If you came to Heather’s celebration event at Bearwood College, five years ago this month, you may remember me speaking about the three “coms” I felt she brought to life: commitment, compassion, and comedy. In short, whatever you do in life, do your best, do it with love, and for heaven’s sake, laugh!
I’m trying to do my best on this walk – saying something vaguely interesting and valuable on these daily updates. Re last night’s update, from what I’ve heard and read, Luke did his best, and it’s beyond cruel that he won’t have the chance to continue doing it.
In response to my request for advice on whether I should keep doing these updates, quite a few of you kindly messaged to say: yes, keep going. A couple said the sun will continue to rise.
For millennia, humans have seen the sun as a symbol of continuity and positivity. 52 draws on that idea, with the sun rising on the Suffolk coast (failed) and setting in Pembrokeshire.
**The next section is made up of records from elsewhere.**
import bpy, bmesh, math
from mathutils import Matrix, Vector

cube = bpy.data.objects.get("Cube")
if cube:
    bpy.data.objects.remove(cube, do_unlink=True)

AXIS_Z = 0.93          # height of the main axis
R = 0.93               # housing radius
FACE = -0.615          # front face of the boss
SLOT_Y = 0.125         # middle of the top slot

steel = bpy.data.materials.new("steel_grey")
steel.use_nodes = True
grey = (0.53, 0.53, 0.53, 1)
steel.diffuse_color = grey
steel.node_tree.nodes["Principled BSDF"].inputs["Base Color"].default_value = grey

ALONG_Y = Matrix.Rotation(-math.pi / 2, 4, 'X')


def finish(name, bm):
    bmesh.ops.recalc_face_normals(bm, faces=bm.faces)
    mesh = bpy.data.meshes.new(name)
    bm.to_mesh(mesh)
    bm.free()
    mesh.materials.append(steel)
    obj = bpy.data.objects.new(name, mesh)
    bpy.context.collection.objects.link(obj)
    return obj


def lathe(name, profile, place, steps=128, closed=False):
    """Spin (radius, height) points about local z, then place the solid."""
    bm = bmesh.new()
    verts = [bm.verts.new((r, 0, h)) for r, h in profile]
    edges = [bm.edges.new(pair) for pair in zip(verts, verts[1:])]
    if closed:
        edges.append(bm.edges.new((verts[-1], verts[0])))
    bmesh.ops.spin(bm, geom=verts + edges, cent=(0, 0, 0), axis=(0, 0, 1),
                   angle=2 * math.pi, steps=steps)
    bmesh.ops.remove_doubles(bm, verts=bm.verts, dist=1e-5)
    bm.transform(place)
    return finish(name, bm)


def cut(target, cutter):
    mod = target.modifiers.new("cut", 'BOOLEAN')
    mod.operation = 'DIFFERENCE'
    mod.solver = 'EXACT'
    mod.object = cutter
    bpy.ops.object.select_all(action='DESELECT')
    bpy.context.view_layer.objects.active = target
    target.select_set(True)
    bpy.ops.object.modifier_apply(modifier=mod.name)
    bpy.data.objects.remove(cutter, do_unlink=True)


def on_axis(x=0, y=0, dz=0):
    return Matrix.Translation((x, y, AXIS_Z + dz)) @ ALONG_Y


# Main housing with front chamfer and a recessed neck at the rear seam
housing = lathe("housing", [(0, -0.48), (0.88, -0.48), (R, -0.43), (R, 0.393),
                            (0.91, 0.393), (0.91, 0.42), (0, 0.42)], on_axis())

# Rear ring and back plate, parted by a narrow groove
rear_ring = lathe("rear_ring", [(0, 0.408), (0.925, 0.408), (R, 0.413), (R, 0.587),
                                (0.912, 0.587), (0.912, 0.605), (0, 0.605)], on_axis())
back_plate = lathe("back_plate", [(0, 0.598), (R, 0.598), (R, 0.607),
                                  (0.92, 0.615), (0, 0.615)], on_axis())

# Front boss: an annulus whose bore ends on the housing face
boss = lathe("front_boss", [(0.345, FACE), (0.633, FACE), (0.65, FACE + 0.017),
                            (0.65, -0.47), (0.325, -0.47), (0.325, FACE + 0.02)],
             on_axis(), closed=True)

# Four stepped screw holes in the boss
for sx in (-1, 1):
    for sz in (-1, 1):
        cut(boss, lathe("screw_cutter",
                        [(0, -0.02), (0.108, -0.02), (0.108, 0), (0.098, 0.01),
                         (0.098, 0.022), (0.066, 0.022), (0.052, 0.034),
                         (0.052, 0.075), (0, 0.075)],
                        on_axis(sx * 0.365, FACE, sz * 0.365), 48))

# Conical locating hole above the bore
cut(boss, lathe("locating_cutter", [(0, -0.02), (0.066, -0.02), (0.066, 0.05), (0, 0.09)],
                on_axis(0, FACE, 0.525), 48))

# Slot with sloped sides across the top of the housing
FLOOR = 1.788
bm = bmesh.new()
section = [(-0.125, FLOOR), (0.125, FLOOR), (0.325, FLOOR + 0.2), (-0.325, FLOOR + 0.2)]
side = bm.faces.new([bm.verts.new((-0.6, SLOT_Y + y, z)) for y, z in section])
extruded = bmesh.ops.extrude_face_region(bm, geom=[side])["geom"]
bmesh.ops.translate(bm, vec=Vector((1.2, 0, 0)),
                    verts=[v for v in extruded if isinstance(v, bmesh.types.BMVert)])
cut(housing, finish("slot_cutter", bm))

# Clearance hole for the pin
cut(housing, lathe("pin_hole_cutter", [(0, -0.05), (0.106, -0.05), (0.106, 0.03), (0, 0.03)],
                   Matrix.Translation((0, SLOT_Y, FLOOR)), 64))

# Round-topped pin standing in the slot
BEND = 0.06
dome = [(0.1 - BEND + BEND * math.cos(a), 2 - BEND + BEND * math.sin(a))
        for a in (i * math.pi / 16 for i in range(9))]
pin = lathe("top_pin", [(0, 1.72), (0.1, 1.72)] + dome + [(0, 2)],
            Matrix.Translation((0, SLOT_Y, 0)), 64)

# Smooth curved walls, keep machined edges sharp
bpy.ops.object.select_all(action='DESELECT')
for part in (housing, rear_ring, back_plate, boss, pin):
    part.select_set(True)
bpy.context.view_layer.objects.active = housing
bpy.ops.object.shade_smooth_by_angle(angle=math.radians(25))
But even as it sets in Wales, it will rise again in Suffolk, hence the continuity.
Today, as I crossed the Greenwich Meridian, I found hope when I met with a lovely man to discuss how the sun provides yet another source of positivity in terms of our energy needs.
Early on in planning 52, I was incredibly excited to find that the exact intersection of 52°N with the Greenwich Meridian (or 0°W) lay right in the middle of Wisbridge Solar Park.
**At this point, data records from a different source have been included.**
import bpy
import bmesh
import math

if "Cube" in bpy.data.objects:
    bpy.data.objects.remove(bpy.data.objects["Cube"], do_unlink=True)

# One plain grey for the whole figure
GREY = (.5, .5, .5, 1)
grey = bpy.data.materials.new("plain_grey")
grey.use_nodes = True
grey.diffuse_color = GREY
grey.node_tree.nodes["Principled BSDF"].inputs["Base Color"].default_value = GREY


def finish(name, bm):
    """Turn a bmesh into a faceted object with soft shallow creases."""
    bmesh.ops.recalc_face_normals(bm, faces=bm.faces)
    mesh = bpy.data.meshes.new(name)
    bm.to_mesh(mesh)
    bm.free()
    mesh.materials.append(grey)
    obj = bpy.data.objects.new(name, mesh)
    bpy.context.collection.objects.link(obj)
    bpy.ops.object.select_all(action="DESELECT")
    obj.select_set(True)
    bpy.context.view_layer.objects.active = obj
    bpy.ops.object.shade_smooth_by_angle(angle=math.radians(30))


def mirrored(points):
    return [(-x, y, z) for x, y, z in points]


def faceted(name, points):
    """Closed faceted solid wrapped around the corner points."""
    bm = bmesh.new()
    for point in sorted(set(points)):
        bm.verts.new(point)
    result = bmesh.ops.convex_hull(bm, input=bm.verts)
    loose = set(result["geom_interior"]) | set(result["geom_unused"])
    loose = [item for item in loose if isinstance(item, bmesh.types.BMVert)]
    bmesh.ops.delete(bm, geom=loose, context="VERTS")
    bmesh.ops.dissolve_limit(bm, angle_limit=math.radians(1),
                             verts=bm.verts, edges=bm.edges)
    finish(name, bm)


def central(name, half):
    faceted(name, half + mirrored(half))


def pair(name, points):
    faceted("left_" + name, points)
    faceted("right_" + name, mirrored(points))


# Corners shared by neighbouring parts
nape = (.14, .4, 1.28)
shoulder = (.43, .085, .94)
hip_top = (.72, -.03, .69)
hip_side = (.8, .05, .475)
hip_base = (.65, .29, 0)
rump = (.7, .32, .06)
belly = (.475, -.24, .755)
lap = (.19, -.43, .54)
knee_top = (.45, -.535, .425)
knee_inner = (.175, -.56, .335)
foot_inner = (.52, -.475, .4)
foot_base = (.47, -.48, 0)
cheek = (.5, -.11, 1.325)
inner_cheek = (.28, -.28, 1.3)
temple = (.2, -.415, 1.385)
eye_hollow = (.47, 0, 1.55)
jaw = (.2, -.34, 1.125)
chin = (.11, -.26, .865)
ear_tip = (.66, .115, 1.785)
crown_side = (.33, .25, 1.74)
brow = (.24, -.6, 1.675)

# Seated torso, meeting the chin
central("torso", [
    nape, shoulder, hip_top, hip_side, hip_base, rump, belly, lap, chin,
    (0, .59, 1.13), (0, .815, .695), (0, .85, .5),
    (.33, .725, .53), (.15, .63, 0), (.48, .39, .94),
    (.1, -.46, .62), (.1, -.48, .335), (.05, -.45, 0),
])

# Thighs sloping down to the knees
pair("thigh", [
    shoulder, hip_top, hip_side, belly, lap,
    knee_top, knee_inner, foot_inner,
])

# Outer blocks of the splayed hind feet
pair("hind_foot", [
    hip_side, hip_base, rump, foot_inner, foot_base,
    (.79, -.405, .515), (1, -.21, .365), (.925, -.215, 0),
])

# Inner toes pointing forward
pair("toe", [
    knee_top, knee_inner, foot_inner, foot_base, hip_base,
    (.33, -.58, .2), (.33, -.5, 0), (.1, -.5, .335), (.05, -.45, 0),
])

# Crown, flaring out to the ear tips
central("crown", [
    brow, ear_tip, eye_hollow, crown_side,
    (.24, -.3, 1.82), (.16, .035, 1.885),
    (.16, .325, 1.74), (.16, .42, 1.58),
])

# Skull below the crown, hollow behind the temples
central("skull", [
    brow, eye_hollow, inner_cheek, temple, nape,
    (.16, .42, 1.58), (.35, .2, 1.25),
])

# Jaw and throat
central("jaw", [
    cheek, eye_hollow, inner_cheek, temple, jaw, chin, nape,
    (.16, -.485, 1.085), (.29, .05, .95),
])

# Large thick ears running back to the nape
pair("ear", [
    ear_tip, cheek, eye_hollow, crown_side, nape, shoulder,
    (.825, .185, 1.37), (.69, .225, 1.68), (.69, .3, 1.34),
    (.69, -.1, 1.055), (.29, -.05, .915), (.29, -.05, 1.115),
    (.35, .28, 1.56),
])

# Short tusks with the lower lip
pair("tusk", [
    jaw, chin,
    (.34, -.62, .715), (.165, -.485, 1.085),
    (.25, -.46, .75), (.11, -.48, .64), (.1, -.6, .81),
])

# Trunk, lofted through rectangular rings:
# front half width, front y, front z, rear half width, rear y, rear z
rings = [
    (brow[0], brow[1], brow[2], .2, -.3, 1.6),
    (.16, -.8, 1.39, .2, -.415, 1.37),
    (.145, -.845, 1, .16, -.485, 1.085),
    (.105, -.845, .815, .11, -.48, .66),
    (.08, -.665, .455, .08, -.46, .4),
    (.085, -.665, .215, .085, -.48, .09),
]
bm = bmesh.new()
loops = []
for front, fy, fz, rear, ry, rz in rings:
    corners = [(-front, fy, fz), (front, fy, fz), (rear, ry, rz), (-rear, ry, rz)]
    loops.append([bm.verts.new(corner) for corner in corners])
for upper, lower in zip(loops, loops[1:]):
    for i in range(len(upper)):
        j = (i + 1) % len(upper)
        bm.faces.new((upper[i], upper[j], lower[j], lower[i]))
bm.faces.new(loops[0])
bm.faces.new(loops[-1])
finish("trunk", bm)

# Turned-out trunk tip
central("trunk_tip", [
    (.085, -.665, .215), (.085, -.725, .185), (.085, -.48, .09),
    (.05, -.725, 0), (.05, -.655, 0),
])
So I arranged to meet Gavin Bays, the Operations & Maintenance Manager who was involved with building the park in 2014 and is now in charge of keeping it operational.
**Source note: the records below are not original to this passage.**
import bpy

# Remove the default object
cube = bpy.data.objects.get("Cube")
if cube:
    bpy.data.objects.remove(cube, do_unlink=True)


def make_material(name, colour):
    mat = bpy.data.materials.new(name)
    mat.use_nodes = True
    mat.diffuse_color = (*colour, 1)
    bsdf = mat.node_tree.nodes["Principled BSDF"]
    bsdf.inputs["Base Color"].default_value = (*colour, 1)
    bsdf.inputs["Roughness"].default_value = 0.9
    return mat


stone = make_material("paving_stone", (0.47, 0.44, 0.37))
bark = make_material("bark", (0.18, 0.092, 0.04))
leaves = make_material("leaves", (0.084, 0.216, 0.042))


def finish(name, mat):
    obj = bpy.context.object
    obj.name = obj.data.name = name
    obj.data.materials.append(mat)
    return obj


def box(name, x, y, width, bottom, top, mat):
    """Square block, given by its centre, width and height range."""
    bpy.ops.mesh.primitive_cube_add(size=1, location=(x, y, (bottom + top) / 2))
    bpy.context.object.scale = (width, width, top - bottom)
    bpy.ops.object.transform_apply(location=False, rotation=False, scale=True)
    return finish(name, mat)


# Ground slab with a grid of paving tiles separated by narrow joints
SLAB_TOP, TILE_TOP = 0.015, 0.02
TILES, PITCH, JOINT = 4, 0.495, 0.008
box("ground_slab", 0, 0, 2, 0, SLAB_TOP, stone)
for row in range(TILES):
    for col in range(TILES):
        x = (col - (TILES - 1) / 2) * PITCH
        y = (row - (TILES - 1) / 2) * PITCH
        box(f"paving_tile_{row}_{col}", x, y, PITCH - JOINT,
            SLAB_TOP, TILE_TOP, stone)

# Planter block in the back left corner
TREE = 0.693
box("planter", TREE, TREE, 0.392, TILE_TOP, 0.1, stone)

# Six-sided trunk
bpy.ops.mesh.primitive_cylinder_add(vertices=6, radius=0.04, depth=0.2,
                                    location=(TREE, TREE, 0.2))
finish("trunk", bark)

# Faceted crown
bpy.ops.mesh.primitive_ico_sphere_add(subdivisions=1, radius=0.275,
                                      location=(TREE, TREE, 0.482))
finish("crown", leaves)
Having completed the appropriate risk assessments, Gavin took me through into the gated solar park, and very kindly spent an hour or so walking me around the site.
I’m a complete layman so Gavin explained about the core components of modules (or panels), inverters and transformers to convert to alternating current for supply to the grid.
There is an annual cycle of maintenance, including panel cleaning. Plus thermal photographing of every panel (to ensure they are operating efficiently), carried out automatically by drones – how cool is that?
He explained that Wisbridge is a 9.5MW station, producing enough power to meet the needs of about 3,000 homes and, crucially, reducing carbon emissions by 4,000 tons.
Gavin’s team has some helpers in keeping the grass short:
And it is also a biodiverse site:
I was really excited by the site. Building solar parks is now viable without subsidy as long as the needs of investors, landowners, and National Grid (in terms of connection back to the grid) are aligned.
The visit inspired me to find out more about solar’s place in national energy policy.
And, of course, we had to go to 52°N, 0°W – only possible because I’d been given special access to the site. Here we are at that point, together with the GPS reading to prove it.
This was a really positive meeting, with buckets of hope.
After leaving Gavin, I crossed the Roman Ermine Street (now the A10), and walked on to Baldock, coming down the chalk escarpment as I mentioned at the top. Beautiful. Tonight’s accommodation is Templars Cross Lodge just north of Baldock.
Just before signing off, I wanted to say that there are loads of fascinating thoughts building up in my head, related to the walk, that I’d like to mention here.
I’ve realised I’ve only got 24 walking days left (25% done already), so I’ll try and say something on at least one of the headings below every day:
- Churches and churchyards
- Day Zeros
- Economic Development (and CaMkOx)
- Footpath Route
- Geology (need to cover this asap)
- Icknield Way
- Long Distance Paths
- Maintenance of Paths
- Nature Reserves
- Ordnance Survey
- Pink Triangle
- Step Count
- Tanning Issues (always walking west)
- Transport (trains & planes)
- Villages greens and signs
- You guys* (who, of course, I should have mentioned first).
* The support I’m receiving from so many people is wonderful.
That was a long one!
Oh P.S. The Week 1 Highlights Video is now available on the home page.